#### Exercise goal
Could you restate all of the entries, word for word?

(Dataset excerpts)
⟨

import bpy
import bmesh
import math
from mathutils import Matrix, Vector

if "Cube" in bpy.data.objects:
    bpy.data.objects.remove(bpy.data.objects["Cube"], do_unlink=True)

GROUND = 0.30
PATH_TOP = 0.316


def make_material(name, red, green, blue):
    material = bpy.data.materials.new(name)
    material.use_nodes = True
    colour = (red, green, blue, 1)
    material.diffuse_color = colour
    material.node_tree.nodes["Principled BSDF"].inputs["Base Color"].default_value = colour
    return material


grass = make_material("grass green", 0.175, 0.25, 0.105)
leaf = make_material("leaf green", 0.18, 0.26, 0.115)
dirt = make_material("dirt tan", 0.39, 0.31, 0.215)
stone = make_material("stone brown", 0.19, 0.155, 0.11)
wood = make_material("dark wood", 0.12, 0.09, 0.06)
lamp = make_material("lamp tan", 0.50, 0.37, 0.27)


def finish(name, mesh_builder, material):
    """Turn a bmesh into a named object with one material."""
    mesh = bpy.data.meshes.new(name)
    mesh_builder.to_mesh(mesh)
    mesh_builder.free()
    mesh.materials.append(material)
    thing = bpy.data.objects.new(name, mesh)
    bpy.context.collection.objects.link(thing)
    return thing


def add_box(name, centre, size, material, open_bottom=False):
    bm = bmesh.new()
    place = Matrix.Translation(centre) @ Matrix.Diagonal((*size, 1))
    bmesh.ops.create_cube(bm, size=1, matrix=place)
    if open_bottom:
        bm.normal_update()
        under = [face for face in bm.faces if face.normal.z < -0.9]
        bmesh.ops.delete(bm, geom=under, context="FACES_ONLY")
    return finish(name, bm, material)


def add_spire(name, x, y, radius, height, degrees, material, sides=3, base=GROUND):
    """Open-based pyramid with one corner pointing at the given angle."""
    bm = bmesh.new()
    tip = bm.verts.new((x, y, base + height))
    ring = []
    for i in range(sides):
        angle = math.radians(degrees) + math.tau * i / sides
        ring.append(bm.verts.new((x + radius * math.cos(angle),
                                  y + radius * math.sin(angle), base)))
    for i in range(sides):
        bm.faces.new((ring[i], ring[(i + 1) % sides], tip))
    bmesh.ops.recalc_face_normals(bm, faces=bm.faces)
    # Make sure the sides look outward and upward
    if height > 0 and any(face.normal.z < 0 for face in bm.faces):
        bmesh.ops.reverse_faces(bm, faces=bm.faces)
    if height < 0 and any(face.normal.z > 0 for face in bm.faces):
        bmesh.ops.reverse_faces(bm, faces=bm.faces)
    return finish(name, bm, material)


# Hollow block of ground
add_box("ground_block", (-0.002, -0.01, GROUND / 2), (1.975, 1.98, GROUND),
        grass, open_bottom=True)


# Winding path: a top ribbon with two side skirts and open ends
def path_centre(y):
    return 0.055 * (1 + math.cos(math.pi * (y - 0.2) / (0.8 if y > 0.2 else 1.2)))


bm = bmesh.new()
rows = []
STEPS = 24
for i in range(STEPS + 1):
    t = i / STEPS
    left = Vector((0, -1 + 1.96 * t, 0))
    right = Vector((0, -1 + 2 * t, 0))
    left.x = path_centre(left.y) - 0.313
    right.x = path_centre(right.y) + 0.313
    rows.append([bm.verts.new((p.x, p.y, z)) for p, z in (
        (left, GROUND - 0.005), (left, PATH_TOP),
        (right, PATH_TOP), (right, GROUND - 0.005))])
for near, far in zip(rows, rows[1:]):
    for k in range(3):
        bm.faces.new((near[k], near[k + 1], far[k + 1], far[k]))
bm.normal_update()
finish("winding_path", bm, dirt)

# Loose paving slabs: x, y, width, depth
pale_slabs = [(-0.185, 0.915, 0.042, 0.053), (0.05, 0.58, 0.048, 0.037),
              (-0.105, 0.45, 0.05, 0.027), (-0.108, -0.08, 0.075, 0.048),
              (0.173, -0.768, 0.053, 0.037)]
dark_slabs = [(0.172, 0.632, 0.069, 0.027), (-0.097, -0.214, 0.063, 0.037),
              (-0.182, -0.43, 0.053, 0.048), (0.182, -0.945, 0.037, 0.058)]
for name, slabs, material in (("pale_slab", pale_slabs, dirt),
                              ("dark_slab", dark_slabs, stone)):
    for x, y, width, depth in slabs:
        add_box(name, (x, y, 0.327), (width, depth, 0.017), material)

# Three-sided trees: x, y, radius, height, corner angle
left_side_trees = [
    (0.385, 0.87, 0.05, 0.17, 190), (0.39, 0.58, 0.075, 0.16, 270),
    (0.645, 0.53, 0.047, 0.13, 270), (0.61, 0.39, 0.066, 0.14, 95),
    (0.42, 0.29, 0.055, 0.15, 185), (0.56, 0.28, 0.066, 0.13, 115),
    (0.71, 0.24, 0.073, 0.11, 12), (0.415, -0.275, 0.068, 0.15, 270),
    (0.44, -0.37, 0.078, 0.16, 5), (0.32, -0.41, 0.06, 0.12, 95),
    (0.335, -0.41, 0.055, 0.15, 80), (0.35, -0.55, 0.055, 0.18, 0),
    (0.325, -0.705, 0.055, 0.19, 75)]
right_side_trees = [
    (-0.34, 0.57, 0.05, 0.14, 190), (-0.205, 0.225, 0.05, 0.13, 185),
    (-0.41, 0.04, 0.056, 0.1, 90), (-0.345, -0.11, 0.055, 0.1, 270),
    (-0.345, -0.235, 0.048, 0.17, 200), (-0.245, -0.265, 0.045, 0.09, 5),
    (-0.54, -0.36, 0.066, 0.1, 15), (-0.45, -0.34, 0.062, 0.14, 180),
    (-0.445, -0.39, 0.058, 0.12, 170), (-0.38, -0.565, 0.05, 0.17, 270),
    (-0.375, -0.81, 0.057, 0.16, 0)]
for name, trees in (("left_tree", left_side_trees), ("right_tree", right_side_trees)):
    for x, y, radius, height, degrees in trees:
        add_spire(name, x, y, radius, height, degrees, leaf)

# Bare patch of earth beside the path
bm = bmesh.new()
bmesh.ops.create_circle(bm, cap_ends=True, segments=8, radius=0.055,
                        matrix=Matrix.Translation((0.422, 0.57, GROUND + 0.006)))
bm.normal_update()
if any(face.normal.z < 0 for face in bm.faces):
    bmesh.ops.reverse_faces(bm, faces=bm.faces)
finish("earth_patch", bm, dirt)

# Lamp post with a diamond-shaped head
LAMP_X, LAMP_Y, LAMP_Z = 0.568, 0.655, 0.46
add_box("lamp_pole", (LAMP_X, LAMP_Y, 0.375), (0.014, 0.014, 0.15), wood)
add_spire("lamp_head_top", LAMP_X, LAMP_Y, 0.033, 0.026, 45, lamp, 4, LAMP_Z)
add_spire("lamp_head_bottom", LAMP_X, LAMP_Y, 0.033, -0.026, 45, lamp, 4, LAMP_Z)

⟩

#### Answer below
import bpy
import bmesh
import math
from mathutils import Matrix, Vector

if "Cube" in bpy.data.objects:
    bpy.data.objects.remove(bpy.data.objects["Cube"], do_unlink=True)

GROUND = 0.30
PATH_TOP = 0.316


def make_material(name, red, green, blue):
    material = bpy.data.materials.new(name)
    material.use_nodes = True
    colour = (red, green, blue, 1)
    material.diffuse_color = colour
    material.node_tree.nodes["Principled BSDF"].inputs["Base Color"].default_value = colour
    return material


grass = make_material("grass green", 0.175, 0.25, 0.105)
leaf = make_material("leaf green", 0.18, 0.26, 0.115)
dirt = make_material("dirt tan", 0.39, 0.31, 0.215)
stone = make_material("stone brown", 0.19, 0.155, 0.11)
wood = make_material("dark wood", 0.12, 0.09, 0.06)
lamp = make_material("lamp tan", 0.50, 0.37, 0.27)


def finish(name, mesh_builder, material):
    """Turn a bmesh into a named object with one material."""
    mesh = bpy.data.meshes.new(name)
    mesh_builder.to_mesh(mesh)
    mesh_builder.free()
    mesh.materials.append(material)
    thing = bpy.data.objects.new(name, mesh)
    bpy.context.collection.objects.link(thing)
    return thing


def add_box(name, centre, size, material, open_bottom=False):
    bm = bmesh.new()
    place = Matrix.Translation(centre) @ Matrix.Diagonal((*size, 1))
    bmesh.ops.create_cube(bm, size=1, matrix=place)
    if open_bottom:
        bm.normal_update()
        under = [face for face in bm.faces if face.normal.z < -0.9]
        bmesh.ops.delete(bm, geom=under, context="FACES_ONLY")
    return finish(name, bm, material)


def add_spire(name, x, y, radius, height, degrees, material, sides=3, base=GROUND):
    """Open-based pyramid with one corner pointing at the given angle."""
    bm = bmesh.new()
    tip = bm.verts.new((x, y, base + height))
    ring = []
    for i in range(sides):
        angle = math.radians(degrees) + math.tau * i / sides
        ring.append(bm.verts.new((x + radius * math.cos(angle),
                                  y + radius * math.sin(angle), base)))
    for i in range(sides):
        bm.faces.new((ring[i], ring[(i + 1) % sides], tip))
    bmesh.ops.recalc_face_normals(bm, faces=bm.faces)
    # Make sure the sides look outward and upward
    if height > 0 and any(face.normal.z < 0 for face in bm.faces):
        bmesh.ops.reverse_faces(bm, faces=bm.faces)
    if height < 0 and any(face.normal.z > 0 for face in bm.faces):
        bmesh.ops.reverse_faces(bm, faces=bm.faces)
    return finish(name, bm, material)


# Hollow block of ground
add_box("ground_block", (-0.002, -0.01, GROUND / 2), (1.975, 1.98, GROUND),
        grass, open_bottom=True)


# Winding path: a top ribbon with two side skirts and open ends
def path_centre(y):
    return 0.055 * (1 + math.cos(math.pi * (y - 0.2) / (0.8 if y > 0.2 else 1.2)))


bm = bmesh.new()
rows = []
STEPS = 24
for i in range(STEPS + 1):
    t = i / STEPS
    left = Vector((0, -1 + 1.96 * t, 0))
    right = Vector((0, -1 + 2 * t, 0))
    left.x = path_centre(left.y) - 0.313
    right.x = path_centre(right.y) + 0.313
    rows.append([bm.verts.new((p.x, p.y, z)) for p, z in (
        (left, GROUND - 0.005), (left, PATH_TOP),
        (right, PATH_TOP), (right, GROUND - 0.005))])
for near, far in zip(rows, rows[1:]):
    for k in range(3):
        bm.faces.new((near[k], near[k + 1], far[k + 1], far[k]))
bm.normal_update()
finish("winding_path", bm, dirt)

# Loose paving slabs: x, y, width, depth
pale_slabs = [(-0.185, 0.915, 0.042, 0.053), (0.05, 0.58, 0.048, 0.037),
              (-0.105, 0.45, 0.05, 0.027), (-0.108, -0.08, 0.075, 0.048),
              (0.173, -0.768, 0.053, 0.037)]
dark_slabs = [(0.172, 0.632, 0.069, 0.027), (-0.097, -0.214, 0.063, 0.037),
              (-0.182, -0.43, 0.053, 0.048), (0.182, -0.945, 0.037, 0.058)]
for name, slabs, material in (("pale_slab", pale_slabs, dirt),
                              ("dark_slab", dark_slabs, stone)):
    for x, y, width, depth in slabs:
        add_box(name, (x, y, 0.327), (width, depth, 0.017), material)

# Three-sided trees: x, y, radius, height, corner angle
left_side_trees = [
    (0.385, 0.87, 0.05, 0.17, 190), (0.39, 0.58, 0.075, 0.16, 270),
    (0.645, 0.53, 0.047, 0.13, 270), (0.61, 0.39, 0.066, 0.14, 95),
    (0.42, 0.29, 0.055, 0.15, 185), (0.56, 0.28, 0.066, 0.13, 115),
    (0.71, 0.24, 0.073, 0.11, 12), (0.415, -0.275, 0.068, 0.15, 270),
    (0.44, -0.37, 0.078, 0.16, 5), (0.32, -0.41, 0.06, 0.12, 95),
    (0.335, -0.41, 0.055, 0.15, 80), (0.35, -0.55, 0.055, 0.18, 0),
    (0.325, -0.705, 0.055, 0.19, 75)]
right_side_trees = [
    (-0.34, 0.57, 0.05, 0.14, 190), (-0.205, 0.225, 0.05, 0.13, 185),
    (-0.41, 0.04, 0.056, 0.1, 90), (-0.345, -0.11, 0.055, 0.1, 270),
    (-0.345, -0.235, 0.048, 0.17, 200), (-0.245, -0.265, 0.045, 0.09, 5),
    (-0.54, -0.36, 0.066, 0.1, 15), (-0.45, -0.34, 0.062, 0.14, 180),
    (-0.445, -0.39, 0.058, 0.12, 170), (-0.38, -0.565, 0.05, 0.17, 270),
    (-0.375, -0.81, 0.057, 0.16, 0)]
for name, trees in (("left_tree", left_side_trees), ("right_tree", right_side_trees)):
    for x, y, radius, height, degrees in trees:
        add_spire(name, x, y, radius, height, degrees, leaf)

# Bare patch of earth beside the path
bm = bmesh.new()
bmesh.ops.create_circle(bm, cap_ends=True, segments=8, radius=0.055,
                        matrix=Matrix.Translation((0.422, 0.57, GROUND + 0.006)))
bm.normal_update()
if any(face.normal.z < 0 for face in bm.faces):
    bmesh.ops.reverse_faces(bm, faces=bm.faces)
finish("earth_patch", bm, dirt)

# Lamp post with a diamond-shaped head
LAMP_X, LAMP_Y, LAMP_Z = 0.568, 0.655, 0.46
add_box("lamp_pole", (LAMP_X, LAMP_Y, 0.375), (0.014, 0.014, 0.15), wood)
add_spire("lamp_head_top", LAMP_X, LAMP_Y, 0.033, 0.026, 45, lamp, 4, LAMP_Z)
add_spire("lamp_head_bottom", LAMP_X, LAMP_Y, 0.033, -0.026, 45, lamp, 4, LAMP_Z)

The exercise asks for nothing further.